The hoary Marxist term, “commodity fetishism,” long ago was dropped in the dung heap of history. Marxism, as opposed to Marx the man, has made no revival in recent years. Yet a favorite Marxist term seems wholly appropriate for a failed attempt by some French do-gooders to place putative orphans from Darfur with families living in Europe. As the BBC reports today, nine French citizens have been arrested in Chad over an alleged plan to fly more than 100 children out of the central African country, which borders the Darfur region of Sudan. The BBC reports that families in Europe paid as much or more than $1.4 million to arrange to receive one of the children. At this point, no one knows for sure where the children are actually from. The appetite for these children is more certain. When concern for human rights becomes synonymous with “ethical consumption,” the purchase of Darfurians is a logical outgrowth of internationalism. The commodification of human-rights victims thus becomes the end-game for humanitarian aid.
An absurd reification of discarded Marxist categories? Listen to the ring-leader of the aid group who admits to organizing the scheme: “There has never – I repeat – never been any question of us being an adoption agency,” she said. “These children were not intended for adoption. Our motives were simple: we just wanted to rescue them from death.”Â
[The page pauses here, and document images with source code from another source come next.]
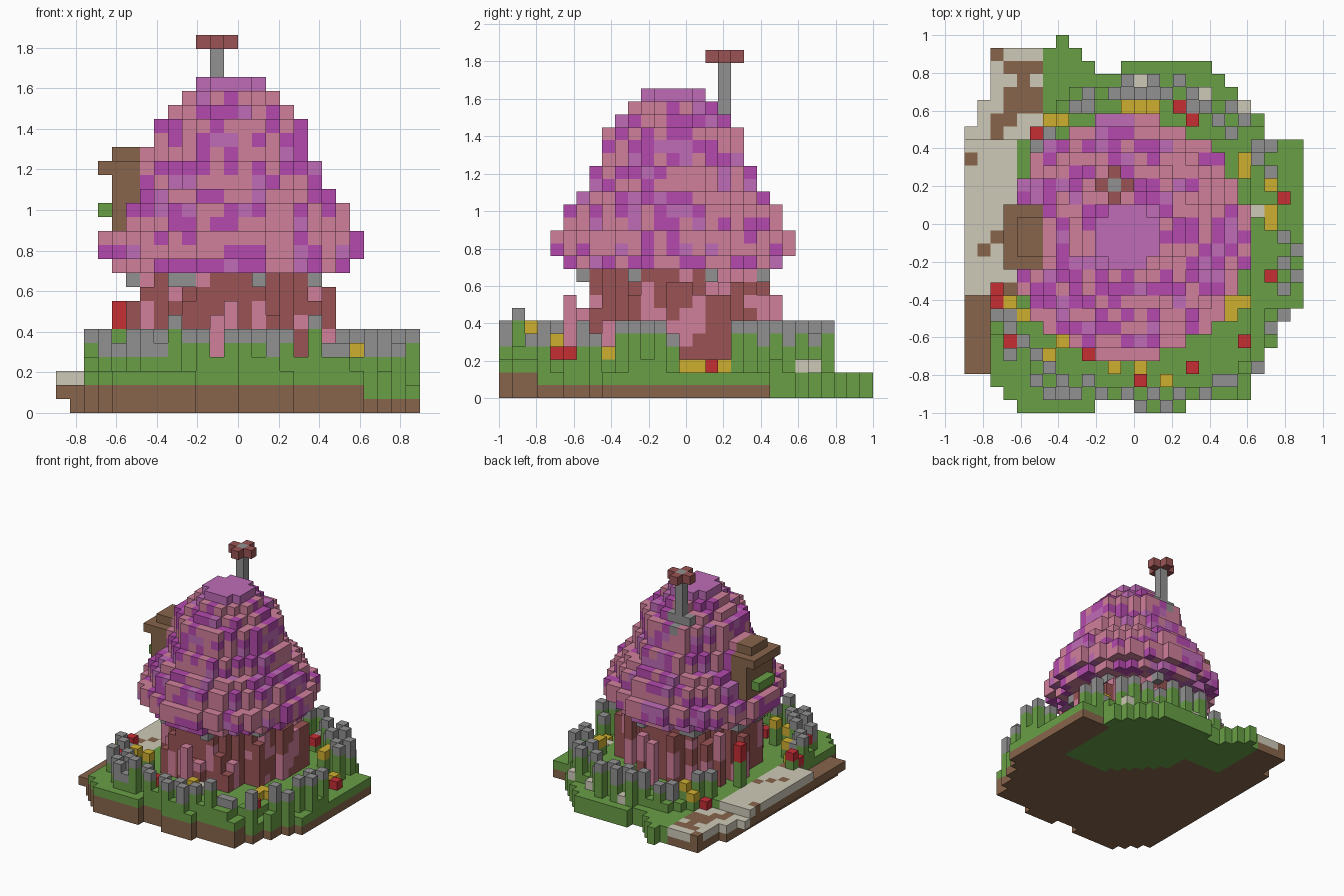
import bpy, bmesh, random
from math import hypot, atan2, pi
from mathutils import Vector, noise

random.seed(4)
cube = bpy.data.objects.get("Cube")
if cube:
    bpy.data.objects.remove(cube)

V = 2 / 29                                   # edge of one block
NX, NY = 26, 29                              # blocks across and deep
CX, CY = 12, 13                              # house centre column

COLOURS = {
    "grass_green": (105, 159, 70), "earth_brown": (135, 101, 75),
    "stone_grey": (145, 145, 145), "path_beige": (206, 202, 184),
    "blossom_pink": (209, 128, 155), "magenta": (181, 74, 174),
    "lilac": (191, 108, 183), "brick_red": (155, 84, 85),
    "flower_red": (198, 46, 52), "flower_yellow": (207, 175, 48),
}


def make_material(name, rgb):
    linear = [((c / 255 + .055) / 1.055) ** 2.4 for c in rgb]
    mat = bpy.data.materials.new(name)
    mat.use_nodes = True
    mat.diffuse_color = (*linear, 1)
    mat.node_tree.nodes["Principled BSDF"].inputs["Base Color"].default_value = (*linear, 1)
    return mat


MATERIALS = {n: make_material(n, c) for n, c in COLOURS.items()}
blocks = {}                                  # cell -> (part, colour)


def put(part, colour, i, j, k):
    blocks[i, j, k] = (part, colour)


def fill(part, colour, xs, ys, zs):
    for i in xs:
        for j in ys:
            for k in zs:
                put(part, colour, i, j, k)


def span(a, b):
    return range(a, b + 1)


def disc(radius):
    for i in range(NX):
        for j in range(NY):
            if hypot(i - CX, j - CY) <= radius + .4:
                yield i, j


# Ground outline: first row, last row, first column, last column
RUNS = [(0, 0, 4, 9), (0, 0, 13, 16), (1, 1, 3, 21), (2, 2, 2, 21), (3, 4, 0, 22),
        (5, 6, 0, 23), (7, 7, 0, 24), (8, 20, 0, 25), (21, 21, 0, 22), (22, 22, 1, 22),
        (23, 23, 1, 21), (24, 24, 2, 20), (25, 25, 2, 19), (26, 26, 2, 9),
        (26, 26, 12, 18), (27, 27, 2, 8), (28, 28, 7, 7)]
land = {(i, j) for a, b, c, d in RUNS for j in span(a, b) for i in span(c, d)}
height = {}
for i, j in sorted(land):
    height[i, j] = 2 if j > 20 or i > 21 or (i < 2 and j < 9) else 3
    # earth is deepest at the front and absent under the back lawn
    lawn = j > 20 and i > 5 or (10 < i < 22 and j > 12 and i + j > 28)
    earth = 0 if lawn else 1 if i > 21 else 2
    for k in range(1 if i == 0 else 0, height[i, j]):
        put("ground", "earth_brown" if k < earth else "grass_green", i, j, k)

# Path along one side, with worn patches
for i, j in sorted(land):
    if j >= 3 and i <= (3 if 8 <= j < 21 else 5 if j >= 21 else 1):
        worn = (j < 9 and i < 2 or (i > 2 and 22 < j < 25)
                or noise.noise(Vector((i, j, 3)) * .6) > .2)
        put("path", "earth_brown" if worn else "path_beige", i, j, height[i, j] - 1)

# Flowers on stems and loose stones
YELLOW = [(12, 23), (13, 23), (14, 23), (21, 18), (21, 19), (23, 14), (23, 15), (23, 17),
          (20, 7), (20, 8), (21, 8), (3, 8), (4, 7), (7, 22), (6, 22), (11, 3), (13, 3),
          (15, 2), (7, 5), (6, 4)]
RED = [(3, 5), (21, 5), (23, 10), (24, 16), (16, 23), (17, 22), (5, 21), (2, 8), (2, 9),
       (13, 2), (17, 3), (9, 4)]
STONES = [(13, 25), (21, 23), (18, 24), (14, 5), (22, 15)]
planted = set(YELLOW + RED + STONES)
for colour, cells in (("flower_yellow", YELLOW), ("flower_red", RED), ("path_beige", STONES)):
    for i, j in cells:
        base = height[i, j]
        stem = 0 if colour == "path_beige" or i > 21 else random.choice((0, 0, 1, 1, 2))
        fill("flowers", "grass_green", [i], [j], range(base, base + stem))
        put("flowers", colour, i, j, base + stem)
fill("flowers", "grass_green", [4], [16], span(3, 5))
fill("flowers", "flower_red", [4], [16], span(6, 7))

# Separate fence posts with stone caps, rising from a low hedge on a rounded ring
for i, j in sorted(land - planted):
    x, y = (i + .5 - NX / 2) * V - .05, (j + .5 - NY / 2) * V + .09
    n = 3 if y < 0 else 2
    ring = ((abs(x) / .77) ** n + (abs(y) / .82) ** n) ** (1 / n)
    gate = i > 20 and 13 < j < 18
    if .92 < ring < 1.07 and not (i < 5 and 7 < j < 21) and not gate:
        base = height[i, j]
        if (i + j) % 2 and random.random() < .9:
            top = random.choice((4, 5, 5, 5, 6 if j < 4 else 5))
            cap = random.choice((0, 0, 1))
            fill("fence", "grass_green", [i], [j], range(base, top))
            fill("fence", "stone_grey", [i], [j], span(top - cap, top))
        elif random.random() < .6:
            put("fence", "grass_green", i, j, base)
            if random.random() < .3:
                put("fence", "stone_grey", i, j, base + 1)

# Round wall with uneven buttresses and stone brackets under the eaves
for i, j in disc(6):
    for k in span(2, 9):
        pink = noise.noise(Vector((i, j, k)) * .6) > .27
        put("walls", "blossom_pink" if pink else "brick_red", i, j, k)
for i, j in disc(7):
    if hypot(i - CX, j - CY) > 6.4:
        turn = int((atan2(j - CY, i - CX) + pi) / pi * 11)
        if turn % 2:
            top = random.randint(5, 9)
            fill("walls", "brick_red", [i], [j], range(3, top))
            pink_from = random.randint(3, 8)
            fill("walls", "blossom_pink", [i], [j], range(pink_from, min(top, pink_from + 3)))
        if turn % 3 == 0:
            put("walls", "stone_grey", i, j, 9)
for b in (8, -8):
    fill("walls", "blossom_pink", [CX], [CY + b], span(3, 7))
fill("walls", "brick_red", [CX + 7], span(16, 17), span(2, 7))

# Bulging stepped roof in mottled blossom colours
RADII = [8, 9, 9, 8, 8, 7, 6, 6, 5, 5, 5, 4, 3, 2]
for step, radius in enumerate(RADII):
    for i, j in disc(radius):
        tone = noise.noise(Vector((i + 40, j, step)) * .57) + random.uniform(-.2, .2)
        colour = "blossom_pink" if tone < .01 else "magenta" if tone < .28 else "lilac"
        put("roof", "lilac" if radius == 2 else colour, i, j, step + 10)

# Timber dormer with a planter, its back closed by the roof
fill("dormer", "earth_brown", span(4, 5), span(11, 15), span(13, 17))
fill("dormer", "earth_brown", [3], span(11, 15), [17])
fill("dormer", "earth_brown", span(4, 5), span(12, 14), [18])
fill("dormer", "grass_green", [3], span(12, 14), [14])
fill("roof", "blossom_pink", [6], span(12, 14), [18])

# Mast with a stone foot and a small cross-shaped top
fill("mast", "stone_grey", [11], [17], span(20, 26))
fill("mast", "stone_grey", [10, 12], [17], [21])
put("mast", "stone_grey", 11, 18, 20)
for a, b in ((1, 0), (-1, 0), (0, 1), (0, -1)):
    put("mast", "brick_red", 11 + a, 17 + b, 26)


def build(part):
    """Mesh the exposed block sides of one part."""
    bm = bmesh.new()
    names = list(MATERIALS)
    verts = {}

    def vert(p):
        if p not in verts:
            verts[p] = bm.verts.new(((p[0] - NX / 2) * V, (p[1] - NY / 2) * V, p[2] * V))
        return verts[p]

    for cell, (owner, colour) in blocks.items():
        if owner != part:
            continue
        for axis in range(3):
            for side in (0, 1):
                near = list(cell)
                near[axis] += 2 * side - 1
                if tuple(near) in blocks:
                    continue
                corners = []
                for u, w in ((0, 0), (1, 0), (1, 1), (0, 1)):
                    p = list(cell)
                    p[axis] += side
                    p[(axis + 1) % 3] += u
                    p[(axis + 2) % 3] += w
                    corners.append(vert(tuple(p)))
                face = bm.faces.new(corners if side else corners[::-1])
                face.material_index = names.index(colour)
    mesh = bpy.data.meshes.new(part)
    bm.to_mesh(mesh)
    bm.free()
    for mat in MATERIALS.values():
        mesh.materials.append(mat)
    bpy.context.collection.objects.link(bpy.data.objects.new(part, mesh))


for part in ("ground", "path", "fence", "flowers", "walls", "roof", "dormer", "mast"):
    build(part)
In a global economy, rescue itself becomes a transaction, and the goods in question are irrelevant so long as the motives of the brokers are only misguided but not malevolent.